The phrase “from the east” is found in only one other place in the Book of Revelation: “Then I saw another angel ascending from the east, having the seal of the living God” (Revelation 7:2). It is clear in this verse that it is a messenger from God’s kingdom who comes from the east. Moses, Aaron and his sons and the faithful tribe of Judah all camped on the east side of the tabernacle (Numbers 2:3, 3:38), and the children of Israel entered the Promised Land from the east (See Joshua 4:19). “The glory of the God of Israel came from the way of the east…and the glory of the Lord came into the temple by way of the gate which faces toward the east” (Ezekiel 43:2,4). All of these verses indicate that it is God’s kingdom that comes from the east.
The “King of Kings,” Jesus, is the one “from the east” and this verse refers to the Second Coming of Christ.
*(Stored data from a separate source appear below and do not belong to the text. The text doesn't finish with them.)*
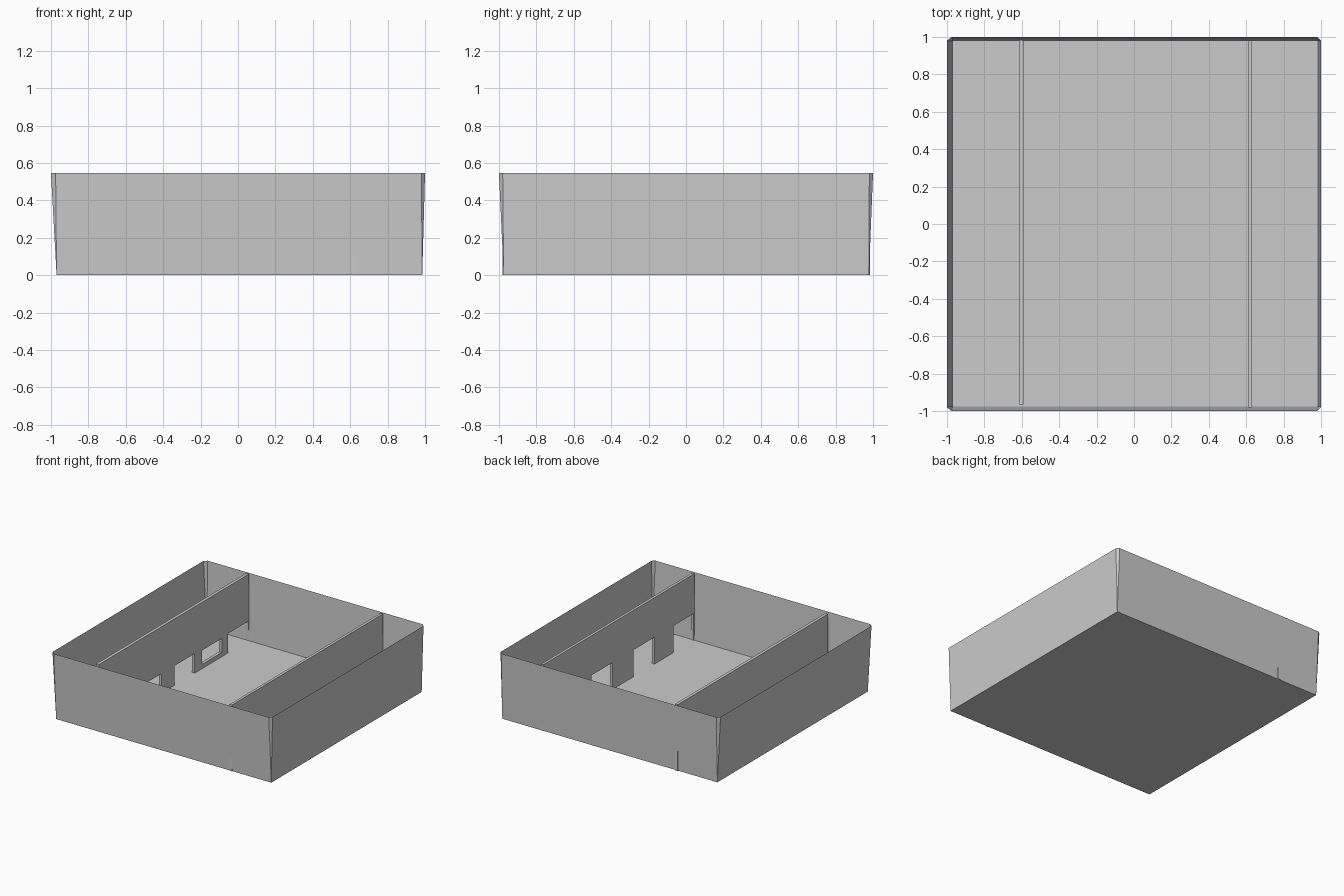
import bpy, bmesh
from math import radians

if "Cube" in bpy.data.objects:
    bpy.data.objects.remove(bpy.data.objects["Cube"])

H = 0.545


def mesh_object(name, bm):
    mesh = bpy.data.meshes.new(name)
    bm.to_mesh(mesh)
    bm.free()
    obj = bpy.data.objects.new(name, mesh)
    bpy.context.collection.objects.link(obj)
    return obj


# Open tray: floor, four outward-leaning sheet walls, sliver triangles at the corners
x0, x1, y0, y1 = -0.97, 0.985, -0.975, 0.978
bm = bmesh.new()
base = [bm.verts.new((x, y, 0)) for x, y in ((x0, y0), (x1, y0), (x1, y1), (x0, y1))]
rim = [bm.verts.new((x, y, H)) for x, y in (
    (-0.975, -1), (0.98, -1),
    (1, -0.98), (1, 0.98),
    (0.98, 1), (-0.975, 1),
    (-1, 0.98), (-1, -0.98))]
bm.faces.new(base[::-1])
for i in range(4):
    j = (i + 1) % 4
    a, b, c = rim[2 * i], rim[2 * i + 1], rim[(2 * i + 2) % 8]
    bm.faces.new((base[i], base[j], b, a))
    bm.faces.new((base[j], c, b))
mesh_object("floor_and_outer_walls", bm)


def partition(name, x, thick, ya, yb, doors, door_h, windows=()):
    """Upright slab along y, with floor-level doorways and framed windows cut out."""
    outline = [(ya, H), (ya, 0)]
    for a, b in doors:
        outline += [(a, 0), (a, door_h), (b, door_h), (b, 0)]
    outline += [(yb, 0), (yb, H)]
    loops = [outline]
    for a, b, lo, hi in windows:
        loops.append([(a, lo), (a, hi), (b, hi), (b, lo)])

    curve = bpy.data.curves.new(name + "_profile", 'CURVE')
    curve.dimensions = '2D'
    curve.fill_mode = 'BOTH'
    curve.extrude = thick / 2
    for loop in loops:
        s = curve.splines.new('POLY')
        s.points.add(len(loop) - 1)
        for p, (u, v) in zip(s.points, loop):
            p.co = (u, v, 0, 1)
        s.use_cyclic_u = True
    helper = bpy.data.objects.new(name + "_profile", curve)
    bpy.context.collection.objects.link(helper)
    bpy.context.view_layer.update()
    dg = bpy.context.evaluated_depsgraph_get()
    mesh = bpy.data.meshes.new_from_object(helper.evaluated_get(dg))
    bpy.data.objects.remove(helper)
    for poly in mesh.polygons:
        poly.use_smooth = False
    obj = bpy.data.objects.new(name, mesh)
    obj.location.x = x
    obj.rotation_euler = (radians(90), 0, radians(90))
    bpy.context.collection.objects.link(obj)


# Left partition: low doorways with windows between
partition("left_partition", -0.602, 0.025, -0.965, 0.985,
          [(-0.42, -0.15), (0.02, 0.28), (0.71, 0.978)], 0.16,
          [(0.373, 0.633, 0.035, 0.15)])

# Right partition: evenly spaced taller doorways
partition("right_partition", 0.62, 0.022, -0.98, 0.98,
          [(-0.97, -0.71), (-0.46, -0.19), (0.083, 0.357), (0.61, 0.88)], 0.22)
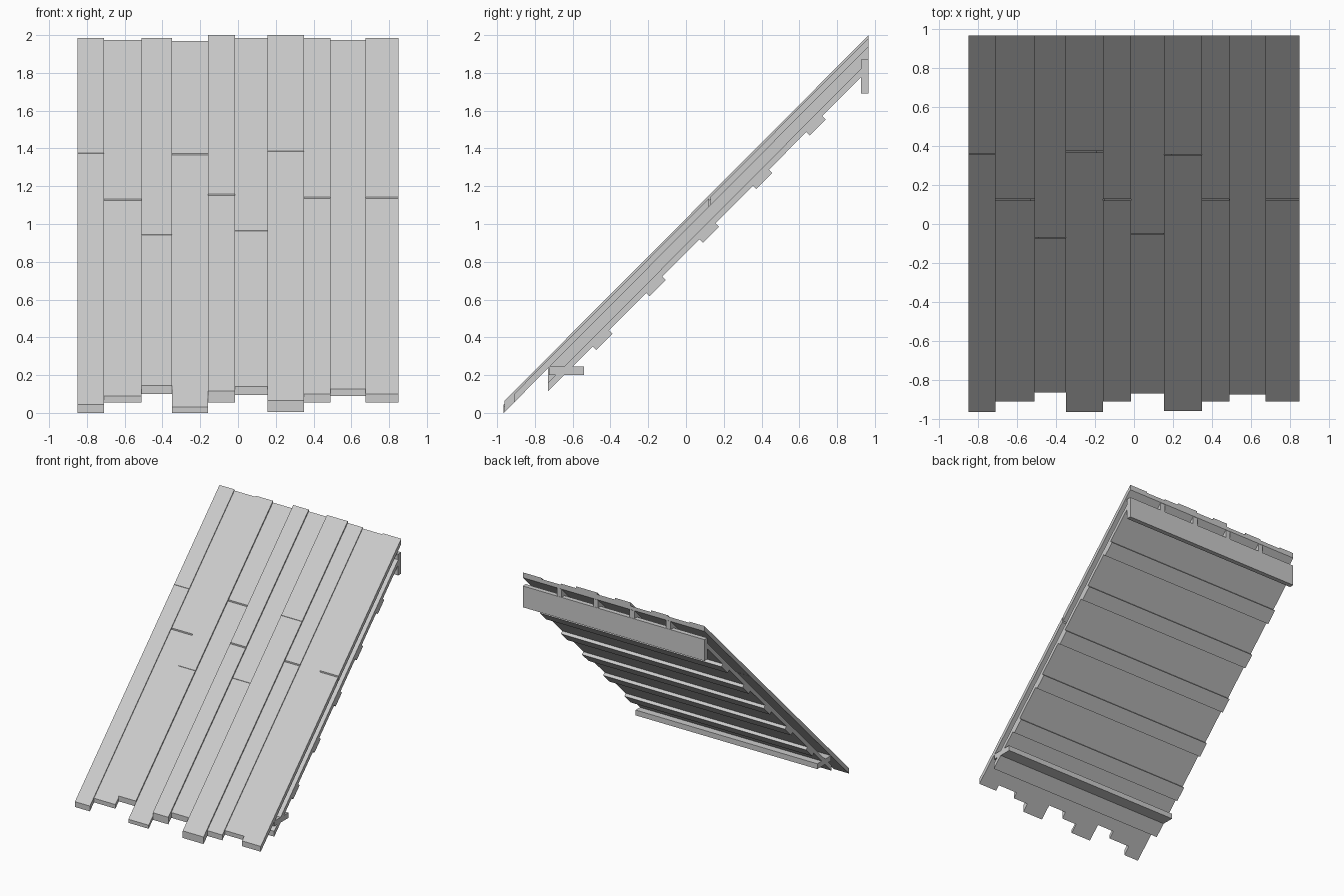
import bpy
import bmesh

if "Cube" in bpy.data.objects:
    bpy.data.objects.remove(bpy.data.objects["Cube"], do_unlink=True)

grey = bpy.data.materials.new("weathered_grey")
grey.use_nodes = True
grey.diffuse_color = (0.6, 0.6, 0.6, 1)
grey.node_tree.nodes["Principled BSDF"].inputs["Base Color"].default_value = (0.6, 0.6, 0.6, 1)

SLOPE = 1.004
HALF = 0.85
BACK = 0.967


def extrude_profile(name, x0, x1, profile):
    """Solid made from a side profile of (y, z) points swept from x0 to x1."""
    bm = bmesh.new()
    face = bm.faces.new([bm.verts.new((x0, y, z)) for y, z in profile])
    swept = bmesh.ops.extrude_face_region(bm, geom=[face])["geom"]
    moved = [v for v in swept if isinstance(v, bmesh.types.BMVert)]
    bmesh.ops.translate(bm, verts=moved, vec=(x1 - x0, 0, 0))
    bmesh.ops.recalc_face_normals(bm, faces=bm.faces)
    mesh = bpy.data.meshes.new(name)
    bm.to_mesh(mesh)
    bm.free()
    mesh.materials.append(grey)
    obj = bpy.data.objects.new(name, mesh)
    bpy.context.collection.objects.link(obj)


def sloped(name, x0, x1, y0, y1, low, high):
    """Sloping board with upright ends; low and high are its heights at y = 0."""
    extrude_profile(name, x0, x1, [(y0, SLOPE * y0 + low), (y1, SLOPE * y1 + low),
                                   (y1, SLOPE * y1 + high), (y0, SLOPE * y0 + high)])


def box(name, y0, y1, z0, z1):
    extrude_profile(name, -HALF, HALF, [(y0, z0), (y1, z0), (y1, z1), (y0, z1)])


# Top planks: right edge x, front end y, joint y, joint gap, top height at y = 0
columns = [
    (-0.71, -0.965, 0.36, 0.002, 1.014),
    (-0.51, -0.91, 0.125, 0.008, 1.004),
    (-0.35, -0.865, -0.07, 0.002, 1.014),
    (-0.16, -0.965, 0.37, 0.008, 0.999),
    (-0.015, -0.91, 0.125, 0.008, 1.029),
    (0.155, -0.87, -0.05, 0.002, 1.014),
    (0.35, -0.96, 0.355, 0.002, 1.029),
    (0.49, -0.91, 0.125, 0.008, 1.014),
    (0.675, -0.875, None, 0, 1.004),
    (HALF, -0.91, 0.125, 0.008, 1.014),
]
left = -HALF
for i, (right, front, joint, gap, top) in enumerate(columns):
    if joint is None:
        sloped(f"plank_{i}", left, right, front, BACK, 0.969, top)
    else:
        sloped(f"plank_lower_{i}", left, right, front, joint - gap / 2, 0.969, top)
        sloped(f"plank_upper_{i}", left, right, joint + gap / 2, BACK, 0.969, top)
    left = right

# Rafters between the planks and the lower sheet
for i in range(4):
    x = -0.51 + 0.34 * i
    sloped(f"rafter_{i}", x - 0.022, x + 0.022, -0.73, BACK - 0.002, 0.89, 0.969)

# Lower sheet
sloped("lower_sheet", -HALF, HALF, -0.73, BACK - 0.003, 0.847, 0.892)

# Cross battens, square to the slope, under the sheet
for i in range(5):
    y = -0.475 + 0.2825 * i
    z = SLOPE * y + 0.811
    w, t = 0.085, 0.03
    extrude_profile(f"batten_{i}", -HALF, HALF,
                    [(y, z), (y + w, z + w), (y + w - t, z + w + t), (y - t, z + t)])

# Upright board at the high end and flat board at the low end
box("back_fascia", 0.927, BACK, 1.69, 1.87)
box("front_ledge", -0.725, -0.54, 0.2, 0.245)
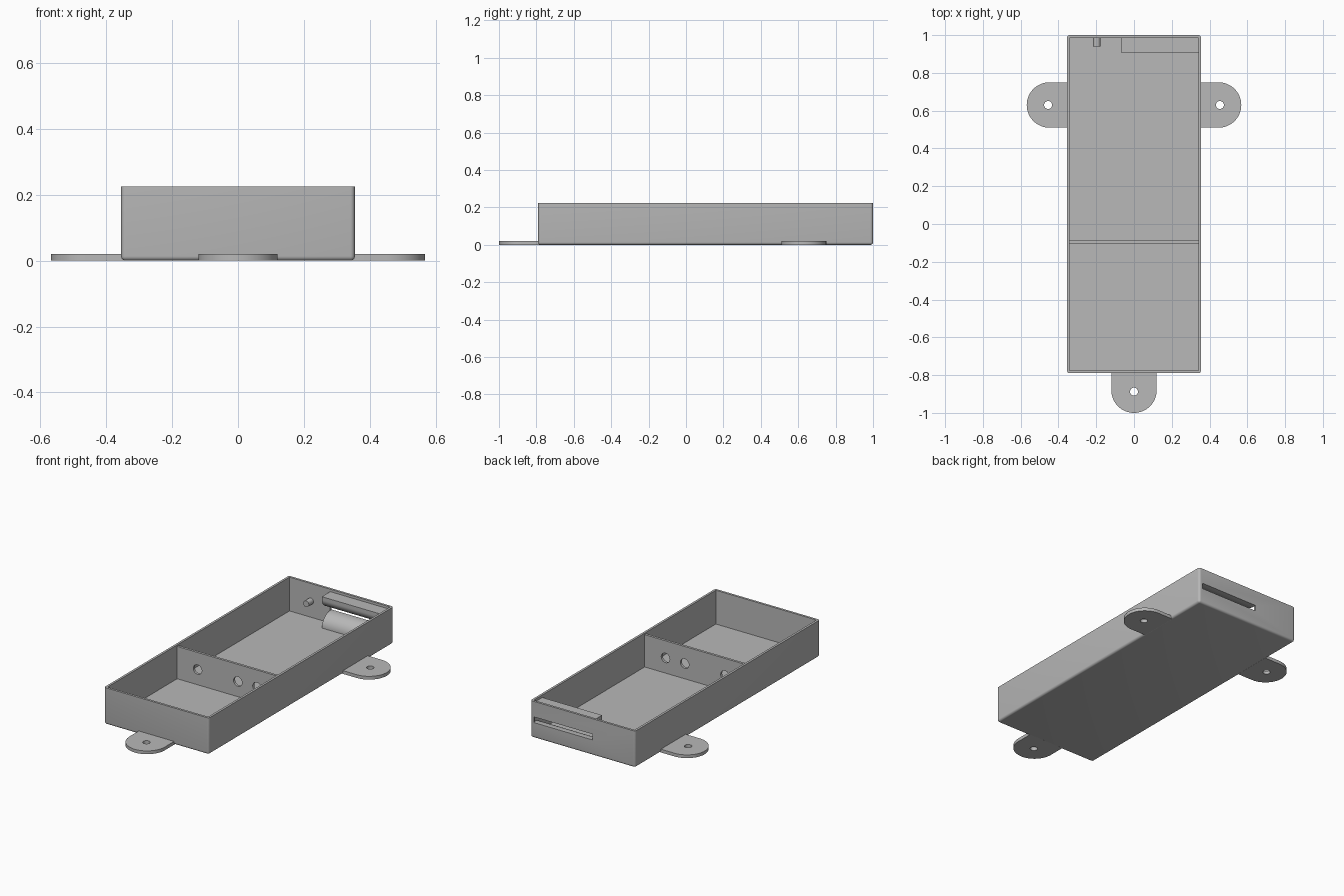
import bpy, bmesh, math
from mathutils import Matrix

cube = bpy.data.objects.get("Cube")
if cube:
    bpy.data.objects.remove(cube, do_unlink=True)

grey = bpy.data.materials.new("light grey plastic")
grey.use_nodes = True
GREY = (0.48, 0.48, 0.48, 1)
grey.diffuse_color = GREY
grey.node_tree.nodes["Principled BSDF"].inputs["Base Color"].default_value = GREY


def finish(name, bm):
    bmesh.ops.recalc_face_normals(bm, faces=bm.faces)
    me = bpy.data.meshes.new(name)
    bm.to_mesh(me)
    bm.free()
    ob = bpy.data.objects.new(name, me)
    bpy.context.collection.objects.link(ob)
    me.materials.append(grey)
    return ob


def box(name, lo, hi, rounding=0):
    bm = bmesh.new()
    bmesh.ops.create_cube(bm, size=1)
    for v in bm.verts:
        v.co = [lo[i] if v.co[i] < 0 else hi[i] for i in range(3)]
    if rounding:
        # round every edge except the open top rim
        edges = [e for e in bm.edges if any(v.co.z < hi[2] - 1e-5 for v in e.verts)]
        bmesh.ops.bevel(bm, geom=edges, offset=rounding, segments=5,
                        profile=0.5, affect='EDGES')
    return finish(name, bm)


def rod(name, centre, radius, length, axis):
    bm = bmesh.new()
    rot = Matrix.Rotation(math.pi / 2, 4, 'X') if axis == 'Y' else Matrix()
    bmesh.ops.create_cone(bm, cap_ends=True, segments=32, radius1=radius, radius2=radius,
                          depth=length, matrix=Matrix.Translation(centre) @ rot)
    return finish(name, bm)


def prism(name, points, direction):
    """Extrude a closed outline of 3D points along a direction."""
    bm = bmesh.new()
    face = bm.faces.new([bm.verts.new(p) for p in points])
    ext = bmesh.ops.extrude_face_region(bm, geom=[face])
    bmesh.ops.translate(bm, vec=direction,
                        verts=[g for g in ext["geom"] if isinstance(g, bmesh.types.BMVert)])
    return finish(name, bm)


def cut(ob, cutter):
    mod = ob.modifiers.new("cut", 'BOOLEAN')
    mod.operation, mod.solver, mod.object = 'DIFFERENCE', 'EXACT', cutter
    bpy.context.view_layer.objects.active = ob
    bpy.ops.object.modifier_apply(modifier=mod.name)
    bpy.data.objects.remove(cutter, do_unlink=True)


W, Y0, Y1, H = 0.355, -0.79, 1.0, 0.225      # outer tray
T, FLOOR = 0.014, 0.018                      # wall and floor thickness
SLOT_X, SLOT_LO, SLOT_HI = -0.065, 0.095, 0.13

# open tray with a slot through the back wall
tray = box("tray", (-W, Y0, 0), (W, Y1, H), 0.014)
cut(tray, box("cavity", (-W + T, Y0 + T, FLOOR), (W - T, Y1 - T, H + 0.1)))
cut(tray, box("slot", (SLOT_X, Y1 - 0.05, SLOT_LO), (0.332, Y1 + 0.05, SLOT_HI)))
parts = [tray]

# divider with three wire holes
divider = box("divider", (-W + T / 2, -0.102, FLOOR - 0.005), (W - T / 2, -0.087, 0.216))
for x in (-0.203, 0.07, 0.2):
    cut(divider, rod("hole", (x, -0.095, 0.111), 0.029, 0.1, 'Y'))
parts.append(divider)

# rounded guides below and above the slot
back, front = Y1 - T + 0.002, 0.905
depth = Y1 - T - front
arc = [math.radians(a) for a in range(0, 91, 6)]


def guide(name, z_base, z_lip, z_flat):
    pts = [(SLOT_X, back, z_flat), (SLOT_X, front, z_flat)]
    pts += [(SLOT_X, Y1 - T - depth * math.cos(a),
             z_base + (z_lip - z_base) * math.sin(a)) for a in arc]
    pts.append((SLOT_X, back, z_lip))
    return prism(name, pts, (W - T / 2 - SLOT_X, 0, 0))


parts.append(guide("lower_slot_guide", FLOOR, SLOT_LO, FLOOR - 0.005))
parts.append(guide("upper_slot_guide", 0.19, SLOT_HI, 0.21))

# small peg on the back wall
parts.append(rod("back_wall_peg", (-0.197, 0.966, 0.117), 0.019, 0.052, 'Y'))


# flat mounting ears with screw holes
def ear(name, x, y, angle):
    r, reach = 0.12, 0.12
    # local outline points along +x from the tray wall
    outline = [(-0.01, -r)]
    outline += [(reach - 0.027 + r * math.cos(math.radians(a)), r * math.sin(math.radians(a)))
                for a in range(-90, 91, 6)]
    outline.append((-0.01, r))
    ob = prism(name, [(p[0], p[1], 0) for p in outline], (0, 0, 0.02))
    cut(ob, rod("screw_hole", (0.1, 0, 0.01), 0.021, 0.1, 'Z'))
    ob.data.transform(Matrix.Translation((x, y, 0)) @ Matrix.Rotation(math.radians(angle), 4, 'Z'))
    return ob


parts.append(ear("left_ear", W, 0.63, 0))
parts.append(ear("right_ear", -W, 0.63, 180))
parts.append(ear("front_ear", 0, Y0 + 0.003, -90))

# smooth curves, keep crisp edges
bpy.ops.object.select_all(action='DESELECT')
for ob in parts:
    ob.select_set(True)
bpy.context.view_layer.objects.active = tray
bpy.ops.object.shade_smooth_by_angle(angle=math.radians(30))
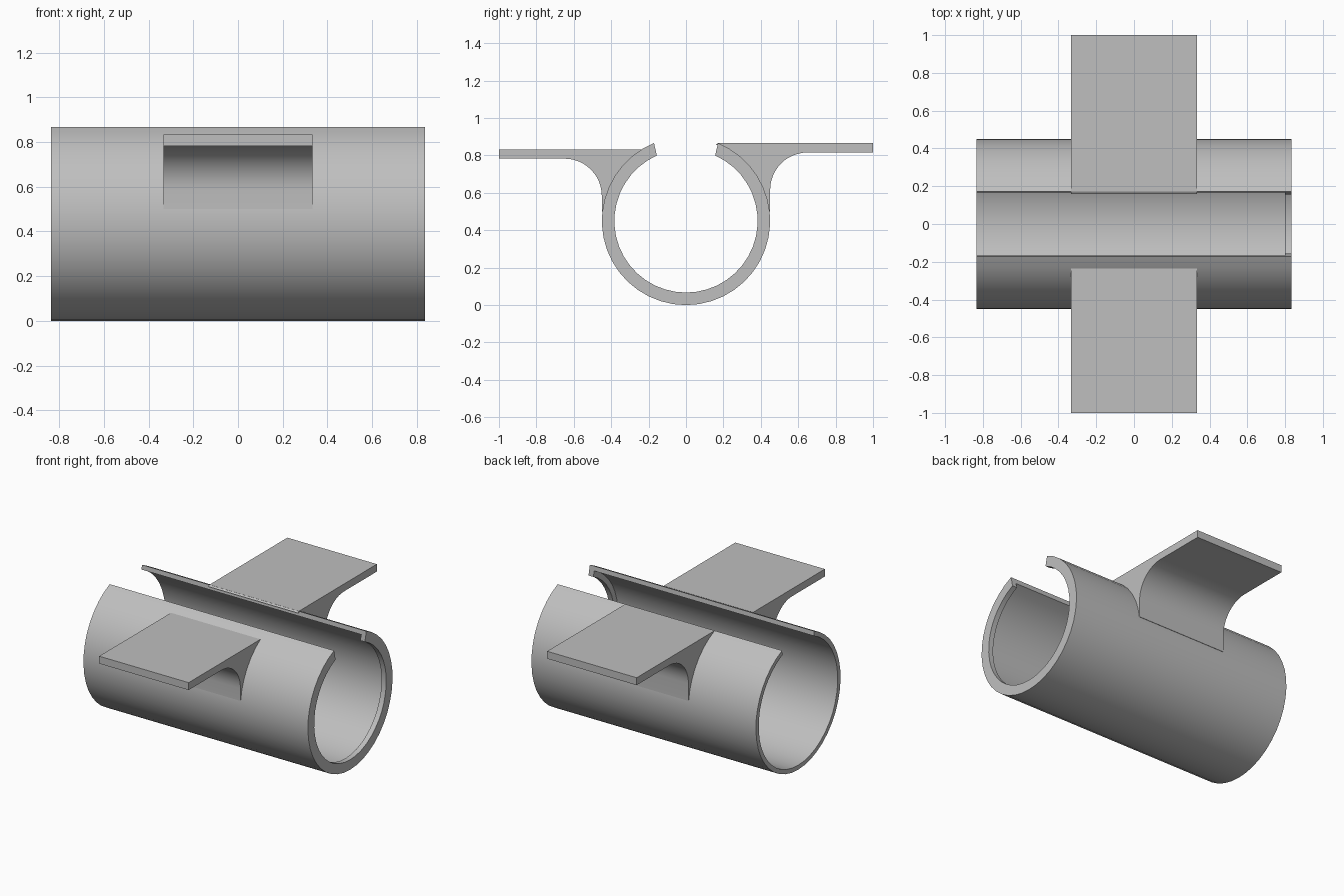
import bpy, bmesh
from math import sin, cos, asin, pi, radians, sqrt

if "Cube" in bpy.data.objects:
    bpy.data.objects.remove(bpy.data.objects["Cube"])

grey = bpy.data.materials.new("plain grey")
grey.use_nodes = True
colour = (0.52, 0.52, 0.52, 1)
grey.diffuse_color = colour
grey.node_tree.nodes["Principled BSDF"].inputs["Base Color"].default_value = colour

HALF = 0.835      # half length of the tube
R = 0.45          # outer radius, also the height of the axis
R_WALL = 0.42     # bore radius
R_LIP = 0.383     # bore radius at the end lip


def finish(name, bm):
    bmesh.ops.recalc_face_normals(bm, faces=bm.faces)
    mesh = bpy.data.meshes.new(name)
    bm.to_mesh(mesh)
    bm.free()
    mesh.materials.append(grey)
    mesh.shade_smooth()
    mesh.set_sharp_from_angle(angle=radians(30))
    obj = bpy.data.objects.new(name, mesh)
    bpy.context.collection.objects.link(obj)
    return obj


# Slotted tube: wall section with a lip at one end, swept around the axis
def make_tube(steps=36):
    section = [(-HALF, R, 0.171), (HALF, R, 0.171), (HALF, R_LIP, 0.156),
               (0.8, R_LIP, 0.156), (0.8, R_WALL, 0.168), (-HALF, R_WALL, 0.168)]
    bm = bmesh.new()
    rings = []
    for i in range(steps + 1):
        ring = []
        for x, r, gap in section:
            start = asin(gap / r)
            a = start + (2 * pi - 2 * start) * i / steps
            ring.append(bm.verts.new((x, r * sin(a), R + r * cos(a))))
        rings.append(ring)
    n = len(section)
    for a, b in zip(rings, rings[1:]):
        for k in range(n):
            bm.faces.new((a[k], a[(k + 1) % n], b[(k + 1) % n], b[k]))
    bm.faces.new(rings[0])
    bm.faces.new(rings[-1])
    return finish("slotted_tube", bm)


# Mounting flange: flat plate with a fillet running down into the tube wall
def make_flange(name, side, top, thick=0.05, width=0.333, fillet=0.2):
    under = top - thick
    profile = [(1.0, top), (1.0, under)]
    for i in range(13):
        a = pi / 2 * i / 12
        profile.append((R + fillet * (1 - sin(a)), under - fillet * (1 - cos(a))))
    profile.append((R, 0.5))
    # inner edge follows the middle of the tube wall
    r = R - 0.012
    low, high = asin(0.05 / r), asin((top - R - 0.008) / r)
    for i in range(13):
        a = low + (high - low) * i / 12
        profile.append((r * cos(a), R + r * sin(a)))
    profile.append((sqrt(R * R - (top - R) ** 2), top))

    bm = bmesh.new()
    face = bm.faces.new([bm.verts.new((-width, side * y, z)) for y, z in profile])
    out = bmesh.ops.extrude_face_region(bm, geom=[face])
    moved = [v for v in out["geom"] if isinstance(v, bmesh.types.BMVert)]
    bmesh.ops.translate(bm, verts=moved, vec=(2 * width, 0, 0))
    return finish(name, bm)


make_tube()
make_flange("front_flange", -1, 0.833)
make_flange("back_flange", 1, 0.866)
In some sense His coming is “prepared” by the drying up of “the great river Euphrates.” The multitudes of the world ("the great river Euphrates") will realize that they have been deceived by Babylon. In a flash of insight they will see that they have been fighting against their Creator, and they will cry “to the mountains and rocks, ‘fall on us and hide us from the face of Him who sits on the throne and from the wrath of the Lamb!” (Revelation 6:16). The use of the plural (“kings of the east”) shows that Jesus does not come alone. Christ comes with “the armies of heaven” who “followed him on white horses” (Revelation 19:14) These armies no doubt include kings such as the 24 elders who “sang a new song, saying, ‘You…have made us kings and priest to our God; and we shall reign on the earth” (Revelation 5:9,10).